The plot of the Gospel is the Holy Community, the Holy Trinity, sending the Son as a stranger into the world to bring us into communion with God.  We partake in that mission when we are taken up into this ever expanding search of God to extend this communion.
To plunge is therefore at the heart of the Gospel.  When Jesus originally sent the first disciples into the world my forebears were living in Europe, far from God.  It was by plunging, and plunging, stretching over centuries, that new community was formed.
That dynamic repeats itself over and over as we take part in the dynamic crossing of boundaries wherever we are.

3.2 Taming the gospel?

We can tame the gospel by institutionalising it, by making it our way of caring for existing members.  It often happens in congregations.  We exchange the dynamic character of the gospel for the idol of mutual care for existing members.  Mutual, Christian care is part and parcel of the gospel.  But it is not the whole gospel.
The danger is that we may use the gospel to further the church’s institutional interests by changing it into a way of caring for one another.
It reminds me of our dog, a Belgian Shepherd, called Zoë.  She looks like a wolf – to some extend – but she is domesticated, tame.  We may domesticate the gospel, which turns the gospel into pseudo-good news to those fortunate enough to be included in or company.  By plunging we re-connect to the wild gospel, the gospel that never respects any border or boundary, but sweeps us into companionship with strangers, in order for us to meet God.
STORY:  ZOË, THE BELGIAN SHEPHERD

4. THE BIGGER PICTURE OF PLUNGING

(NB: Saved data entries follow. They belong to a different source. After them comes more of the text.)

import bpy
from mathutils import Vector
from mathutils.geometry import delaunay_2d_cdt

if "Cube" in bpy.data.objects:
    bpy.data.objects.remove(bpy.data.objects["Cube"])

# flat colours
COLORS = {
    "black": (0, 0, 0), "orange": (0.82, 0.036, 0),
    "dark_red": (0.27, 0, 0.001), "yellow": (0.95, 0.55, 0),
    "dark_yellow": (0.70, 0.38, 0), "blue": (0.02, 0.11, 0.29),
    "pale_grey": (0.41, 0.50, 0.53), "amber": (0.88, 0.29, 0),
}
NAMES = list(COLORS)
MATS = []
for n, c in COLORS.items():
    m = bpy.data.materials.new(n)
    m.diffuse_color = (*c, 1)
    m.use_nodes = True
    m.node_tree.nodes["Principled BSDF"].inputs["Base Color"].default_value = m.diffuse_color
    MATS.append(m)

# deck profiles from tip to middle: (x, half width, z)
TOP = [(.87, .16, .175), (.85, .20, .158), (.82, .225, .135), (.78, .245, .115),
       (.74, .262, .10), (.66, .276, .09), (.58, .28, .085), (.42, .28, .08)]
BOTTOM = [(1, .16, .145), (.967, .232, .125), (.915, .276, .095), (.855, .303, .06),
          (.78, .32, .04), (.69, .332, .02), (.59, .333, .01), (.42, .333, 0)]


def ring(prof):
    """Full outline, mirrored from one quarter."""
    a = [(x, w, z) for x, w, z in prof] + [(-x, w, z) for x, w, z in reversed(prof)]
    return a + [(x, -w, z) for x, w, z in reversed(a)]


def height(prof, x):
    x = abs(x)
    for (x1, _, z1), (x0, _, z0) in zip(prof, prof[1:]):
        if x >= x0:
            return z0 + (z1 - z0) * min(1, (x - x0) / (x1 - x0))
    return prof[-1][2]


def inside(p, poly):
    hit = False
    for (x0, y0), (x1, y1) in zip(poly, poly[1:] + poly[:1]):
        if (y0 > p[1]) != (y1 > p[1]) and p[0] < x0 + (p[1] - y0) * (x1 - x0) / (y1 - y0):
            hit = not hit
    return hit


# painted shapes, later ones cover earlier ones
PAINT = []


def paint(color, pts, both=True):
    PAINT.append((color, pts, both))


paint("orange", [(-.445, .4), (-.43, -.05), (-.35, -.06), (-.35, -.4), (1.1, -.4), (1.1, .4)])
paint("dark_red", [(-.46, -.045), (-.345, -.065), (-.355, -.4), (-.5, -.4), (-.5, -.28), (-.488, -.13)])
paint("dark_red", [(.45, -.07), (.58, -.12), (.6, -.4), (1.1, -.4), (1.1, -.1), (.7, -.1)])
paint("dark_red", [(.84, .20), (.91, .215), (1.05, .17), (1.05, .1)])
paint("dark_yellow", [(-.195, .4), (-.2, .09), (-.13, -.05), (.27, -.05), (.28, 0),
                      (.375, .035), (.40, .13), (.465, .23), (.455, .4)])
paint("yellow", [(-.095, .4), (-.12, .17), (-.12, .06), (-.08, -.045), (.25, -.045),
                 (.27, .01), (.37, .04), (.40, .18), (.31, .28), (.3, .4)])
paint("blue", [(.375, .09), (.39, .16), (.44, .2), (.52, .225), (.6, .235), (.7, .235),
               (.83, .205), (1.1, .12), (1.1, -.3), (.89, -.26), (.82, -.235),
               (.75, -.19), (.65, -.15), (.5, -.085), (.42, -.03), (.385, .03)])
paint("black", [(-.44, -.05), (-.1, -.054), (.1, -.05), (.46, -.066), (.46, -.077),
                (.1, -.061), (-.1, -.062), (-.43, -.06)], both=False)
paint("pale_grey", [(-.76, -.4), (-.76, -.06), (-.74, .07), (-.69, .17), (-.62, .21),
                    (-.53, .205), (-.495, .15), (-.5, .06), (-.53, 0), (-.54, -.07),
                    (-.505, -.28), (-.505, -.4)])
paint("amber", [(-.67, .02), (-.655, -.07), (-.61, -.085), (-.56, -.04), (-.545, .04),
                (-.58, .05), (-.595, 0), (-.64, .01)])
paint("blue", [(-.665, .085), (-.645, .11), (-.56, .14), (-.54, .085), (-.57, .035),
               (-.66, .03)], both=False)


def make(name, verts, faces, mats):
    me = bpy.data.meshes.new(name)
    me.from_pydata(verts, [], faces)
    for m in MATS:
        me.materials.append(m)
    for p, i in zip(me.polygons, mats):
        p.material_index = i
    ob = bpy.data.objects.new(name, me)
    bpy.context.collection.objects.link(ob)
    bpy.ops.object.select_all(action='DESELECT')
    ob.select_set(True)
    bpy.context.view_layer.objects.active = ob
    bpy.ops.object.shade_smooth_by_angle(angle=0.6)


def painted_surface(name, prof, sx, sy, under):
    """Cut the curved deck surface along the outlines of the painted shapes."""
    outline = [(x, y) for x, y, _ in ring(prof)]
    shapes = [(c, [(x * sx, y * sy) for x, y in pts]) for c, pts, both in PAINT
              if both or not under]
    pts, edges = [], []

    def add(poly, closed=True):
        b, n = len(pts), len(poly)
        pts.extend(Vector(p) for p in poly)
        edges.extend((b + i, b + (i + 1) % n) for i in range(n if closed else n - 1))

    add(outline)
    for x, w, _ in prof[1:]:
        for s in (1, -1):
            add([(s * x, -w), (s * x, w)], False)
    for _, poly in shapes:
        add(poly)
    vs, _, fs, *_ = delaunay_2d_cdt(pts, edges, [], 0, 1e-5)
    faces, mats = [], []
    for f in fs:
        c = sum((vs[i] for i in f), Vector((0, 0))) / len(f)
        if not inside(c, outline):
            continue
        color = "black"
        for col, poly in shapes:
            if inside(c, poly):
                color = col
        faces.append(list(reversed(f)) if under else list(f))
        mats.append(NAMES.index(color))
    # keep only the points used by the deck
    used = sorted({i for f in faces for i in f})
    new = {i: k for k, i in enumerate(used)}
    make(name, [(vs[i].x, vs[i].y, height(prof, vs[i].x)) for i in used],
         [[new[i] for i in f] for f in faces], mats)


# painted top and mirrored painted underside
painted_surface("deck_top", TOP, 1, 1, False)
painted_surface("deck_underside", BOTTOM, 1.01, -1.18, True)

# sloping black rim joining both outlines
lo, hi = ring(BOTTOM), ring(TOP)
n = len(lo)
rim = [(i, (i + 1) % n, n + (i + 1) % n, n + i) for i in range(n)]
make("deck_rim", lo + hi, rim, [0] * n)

As a way of taking up ministry, plunging is part of a way is understanding that is vastly different from the traditional way we do theology and practise ministry.
We are trained to work with a theory – application model.  You need to see the truth, you need to have a good theory about ministry, and then you apply it.  You have a vision of the “true”, ideal church, and then you do “true church” at ground level.
This type of approach goes back over centuries and is deeply rooted in Western thought.  It reminds me of the metaphor the Greek philosopher Plato, used in his Republic-dialogue, likening us to prisoners being chained in a cave.  Behind us people are carrying stuff around, and a big fire is burning in the mouth of the cave.  We see only shadows against the walls of the cave, and we take the shadows for reality.  We need to be released from our chains, we need to walk in the light to see the real truth, in order for us to apply truth, in this case in the governance of the city.
It is first about theoretical seeing, and then applying it.  This model is the death in the pot for missional ministry.  It is this model that isolates us from real, vibrating, pulsing life, and which isolates us from God in our midst.
Plunging is part of a model of doing ministry that we may call an emergent model.  In an emergent model, the rhythm is doing – reflecting – doing – reflecting.  It is dwelling in the world (plunging) and reflecting (dwelling in the Word).  It is about the Christian community seeking for God’s guidance by reflecting with the Word in one hand and the world (community) God is sending us to in the other hand, reflecting about our Christian identity and God’s preferred future for us.  And then to follow God into that unchartered future, while we keep on doing and reflecting.
In this model mistakes are important.  We need to give one another permission to take the risk of making mistakes.  By reflecting on our mistakes, we grow, and we learn.
Welcome to the dynamic, adventurous world of plunging!